== Source records
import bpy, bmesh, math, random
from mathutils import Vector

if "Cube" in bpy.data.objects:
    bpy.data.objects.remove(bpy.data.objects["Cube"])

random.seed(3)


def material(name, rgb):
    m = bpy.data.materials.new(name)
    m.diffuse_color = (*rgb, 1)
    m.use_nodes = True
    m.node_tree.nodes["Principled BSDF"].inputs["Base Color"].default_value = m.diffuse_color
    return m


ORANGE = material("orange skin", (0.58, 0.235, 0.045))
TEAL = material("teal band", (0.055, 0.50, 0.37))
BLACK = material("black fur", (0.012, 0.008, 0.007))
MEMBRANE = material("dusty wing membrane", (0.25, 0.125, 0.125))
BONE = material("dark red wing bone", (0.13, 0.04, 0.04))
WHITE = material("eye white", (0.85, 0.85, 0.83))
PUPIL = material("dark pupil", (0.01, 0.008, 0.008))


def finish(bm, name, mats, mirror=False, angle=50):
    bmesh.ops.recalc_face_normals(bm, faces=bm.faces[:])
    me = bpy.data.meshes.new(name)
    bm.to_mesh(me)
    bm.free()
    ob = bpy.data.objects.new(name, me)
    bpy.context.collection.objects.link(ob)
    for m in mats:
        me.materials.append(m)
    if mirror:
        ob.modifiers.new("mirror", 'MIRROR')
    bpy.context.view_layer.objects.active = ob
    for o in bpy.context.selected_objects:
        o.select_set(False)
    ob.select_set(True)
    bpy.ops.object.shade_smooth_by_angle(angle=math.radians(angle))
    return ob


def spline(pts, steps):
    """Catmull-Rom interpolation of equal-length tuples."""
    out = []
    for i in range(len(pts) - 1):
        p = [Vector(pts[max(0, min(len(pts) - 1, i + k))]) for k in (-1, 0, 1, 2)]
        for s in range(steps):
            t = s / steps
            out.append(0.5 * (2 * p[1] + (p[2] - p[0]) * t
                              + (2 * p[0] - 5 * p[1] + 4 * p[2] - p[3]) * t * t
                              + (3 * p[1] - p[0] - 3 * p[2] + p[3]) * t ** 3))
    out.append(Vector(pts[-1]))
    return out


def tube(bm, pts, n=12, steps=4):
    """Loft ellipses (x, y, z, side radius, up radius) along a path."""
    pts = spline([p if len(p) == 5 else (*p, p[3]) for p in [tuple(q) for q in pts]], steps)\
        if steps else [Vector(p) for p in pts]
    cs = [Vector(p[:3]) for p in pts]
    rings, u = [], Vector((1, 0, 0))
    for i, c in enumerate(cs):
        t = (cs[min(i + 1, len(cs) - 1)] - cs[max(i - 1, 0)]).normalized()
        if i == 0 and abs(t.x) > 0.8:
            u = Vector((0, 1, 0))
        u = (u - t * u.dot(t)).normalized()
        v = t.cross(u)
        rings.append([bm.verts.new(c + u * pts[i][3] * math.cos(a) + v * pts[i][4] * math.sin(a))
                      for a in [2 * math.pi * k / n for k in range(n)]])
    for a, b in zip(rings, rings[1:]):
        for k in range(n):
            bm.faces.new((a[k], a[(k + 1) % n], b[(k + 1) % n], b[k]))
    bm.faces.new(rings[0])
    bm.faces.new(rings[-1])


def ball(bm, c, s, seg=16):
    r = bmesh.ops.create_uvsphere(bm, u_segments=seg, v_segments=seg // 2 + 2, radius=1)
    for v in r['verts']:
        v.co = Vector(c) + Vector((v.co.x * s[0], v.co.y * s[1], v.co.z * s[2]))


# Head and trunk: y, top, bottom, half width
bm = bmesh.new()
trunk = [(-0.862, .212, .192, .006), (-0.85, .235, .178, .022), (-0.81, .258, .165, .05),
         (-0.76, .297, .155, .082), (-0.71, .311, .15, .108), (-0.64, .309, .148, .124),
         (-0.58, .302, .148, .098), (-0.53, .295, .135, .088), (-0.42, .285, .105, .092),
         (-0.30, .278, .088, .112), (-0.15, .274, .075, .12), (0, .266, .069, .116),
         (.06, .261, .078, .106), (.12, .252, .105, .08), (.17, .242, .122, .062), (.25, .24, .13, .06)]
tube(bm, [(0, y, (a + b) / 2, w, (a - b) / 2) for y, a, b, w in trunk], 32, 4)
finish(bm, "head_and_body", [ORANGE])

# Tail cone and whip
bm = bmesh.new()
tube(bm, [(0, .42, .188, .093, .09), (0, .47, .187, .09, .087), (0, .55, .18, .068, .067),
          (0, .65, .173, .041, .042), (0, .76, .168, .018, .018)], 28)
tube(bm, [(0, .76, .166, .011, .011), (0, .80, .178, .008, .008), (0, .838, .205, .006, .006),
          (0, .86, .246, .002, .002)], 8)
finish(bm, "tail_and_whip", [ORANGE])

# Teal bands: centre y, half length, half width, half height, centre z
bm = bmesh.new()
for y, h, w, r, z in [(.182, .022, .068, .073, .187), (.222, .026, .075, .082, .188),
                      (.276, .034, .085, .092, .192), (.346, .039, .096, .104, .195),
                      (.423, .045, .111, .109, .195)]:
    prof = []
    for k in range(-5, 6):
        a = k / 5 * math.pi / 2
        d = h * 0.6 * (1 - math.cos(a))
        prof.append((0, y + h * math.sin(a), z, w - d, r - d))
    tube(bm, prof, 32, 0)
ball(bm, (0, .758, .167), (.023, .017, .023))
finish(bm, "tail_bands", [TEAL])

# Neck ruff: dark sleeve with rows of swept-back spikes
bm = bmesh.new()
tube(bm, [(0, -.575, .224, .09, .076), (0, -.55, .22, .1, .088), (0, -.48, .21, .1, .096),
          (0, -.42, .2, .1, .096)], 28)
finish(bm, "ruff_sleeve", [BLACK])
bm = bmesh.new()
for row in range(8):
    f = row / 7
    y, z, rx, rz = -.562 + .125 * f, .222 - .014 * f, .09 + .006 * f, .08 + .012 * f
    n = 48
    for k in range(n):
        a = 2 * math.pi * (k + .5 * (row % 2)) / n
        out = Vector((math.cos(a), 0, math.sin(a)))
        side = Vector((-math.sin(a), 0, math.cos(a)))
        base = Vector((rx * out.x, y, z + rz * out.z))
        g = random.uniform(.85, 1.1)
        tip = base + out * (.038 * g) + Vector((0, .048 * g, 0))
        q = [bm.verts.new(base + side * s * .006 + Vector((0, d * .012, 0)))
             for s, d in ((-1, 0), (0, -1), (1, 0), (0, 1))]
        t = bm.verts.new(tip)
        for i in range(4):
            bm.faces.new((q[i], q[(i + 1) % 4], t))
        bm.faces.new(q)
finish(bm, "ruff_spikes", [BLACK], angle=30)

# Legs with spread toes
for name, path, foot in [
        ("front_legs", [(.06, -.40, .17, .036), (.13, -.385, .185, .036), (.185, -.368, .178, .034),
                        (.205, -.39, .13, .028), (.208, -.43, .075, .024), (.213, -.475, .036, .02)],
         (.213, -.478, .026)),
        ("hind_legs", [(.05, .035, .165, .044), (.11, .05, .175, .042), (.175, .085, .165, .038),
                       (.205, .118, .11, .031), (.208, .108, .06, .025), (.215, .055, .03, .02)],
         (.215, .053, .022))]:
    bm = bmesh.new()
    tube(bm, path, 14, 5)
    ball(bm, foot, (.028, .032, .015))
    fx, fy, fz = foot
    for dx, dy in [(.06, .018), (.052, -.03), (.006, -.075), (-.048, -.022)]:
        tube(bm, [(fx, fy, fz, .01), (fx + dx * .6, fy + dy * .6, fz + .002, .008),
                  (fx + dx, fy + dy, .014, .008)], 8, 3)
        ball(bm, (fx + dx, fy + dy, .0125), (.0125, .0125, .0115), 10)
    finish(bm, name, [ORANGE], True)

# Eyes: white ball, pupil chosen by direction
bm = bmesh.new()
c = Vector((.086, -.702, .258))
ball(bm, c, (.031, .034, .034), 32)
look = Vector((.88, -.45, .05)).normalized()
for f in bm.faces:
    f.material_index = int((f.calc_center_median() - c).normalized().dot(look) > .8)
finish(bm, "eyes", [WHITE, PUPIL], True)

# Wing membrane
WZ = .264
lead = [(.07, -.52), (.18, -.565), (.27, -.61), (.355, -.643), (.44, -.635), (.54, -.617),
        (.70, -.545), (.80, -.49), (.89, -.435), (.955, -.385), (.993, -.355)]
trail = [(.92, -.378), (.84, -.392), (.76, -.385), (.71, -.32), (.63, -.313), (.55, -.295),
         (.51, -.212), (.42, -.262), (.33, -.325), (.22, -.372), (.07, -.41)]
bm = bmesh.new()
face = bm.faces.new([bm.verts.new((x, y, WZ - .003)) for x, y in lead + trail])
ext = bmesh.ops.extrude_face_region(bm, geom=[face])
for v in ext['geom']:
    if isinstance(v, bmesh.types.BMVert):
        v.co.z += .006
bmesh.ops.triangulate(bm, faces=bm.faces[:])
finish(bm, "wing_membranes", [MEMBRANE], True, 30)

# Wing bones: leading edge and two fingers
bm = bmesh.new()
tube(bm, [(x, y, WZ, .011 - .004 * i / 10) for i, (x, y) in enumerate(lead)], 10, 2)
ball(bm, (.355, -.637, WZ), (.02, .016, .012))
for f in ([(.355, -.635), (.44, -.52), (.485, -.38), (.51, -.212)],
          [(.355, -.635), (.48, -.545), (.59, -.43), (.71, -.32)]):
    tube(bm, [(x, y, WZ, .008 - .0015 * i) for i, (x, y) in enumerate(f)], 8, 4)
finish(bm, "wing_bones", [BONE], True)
====
In the listing above, find the line with "interpolation of equal-length" and the line with "side radius, up", then print exactly those two lines and every line between them, and nothing more.

    """Catmull-Rom interpolation of equal-length tuples."""
    out = []
    for i in range(len(pts) - 1):
        p = [Vector(pts[max(0, min(len(pts) - 1, i + k))]) for k in (-1, 0, 1, 2)]
        for s in range(steps):
            t = s / steps
            out.append(0.5 * (2 * p[1] + (p[2] - p[0]) * t
                              + (2 * p[0] - 5 * p[1] + 4 * p[2] - p[3]) * t * t
                              + (3 * p[1] - p[0] - 3 * p[2] + p[3]) * t ** 3))
    out.append(Vector(pts[-1]))
    return out


def tube(bm, pts, n=12, steps=4):
    """Loft ellipses (x, y, z, side radius, up radius) along a path."""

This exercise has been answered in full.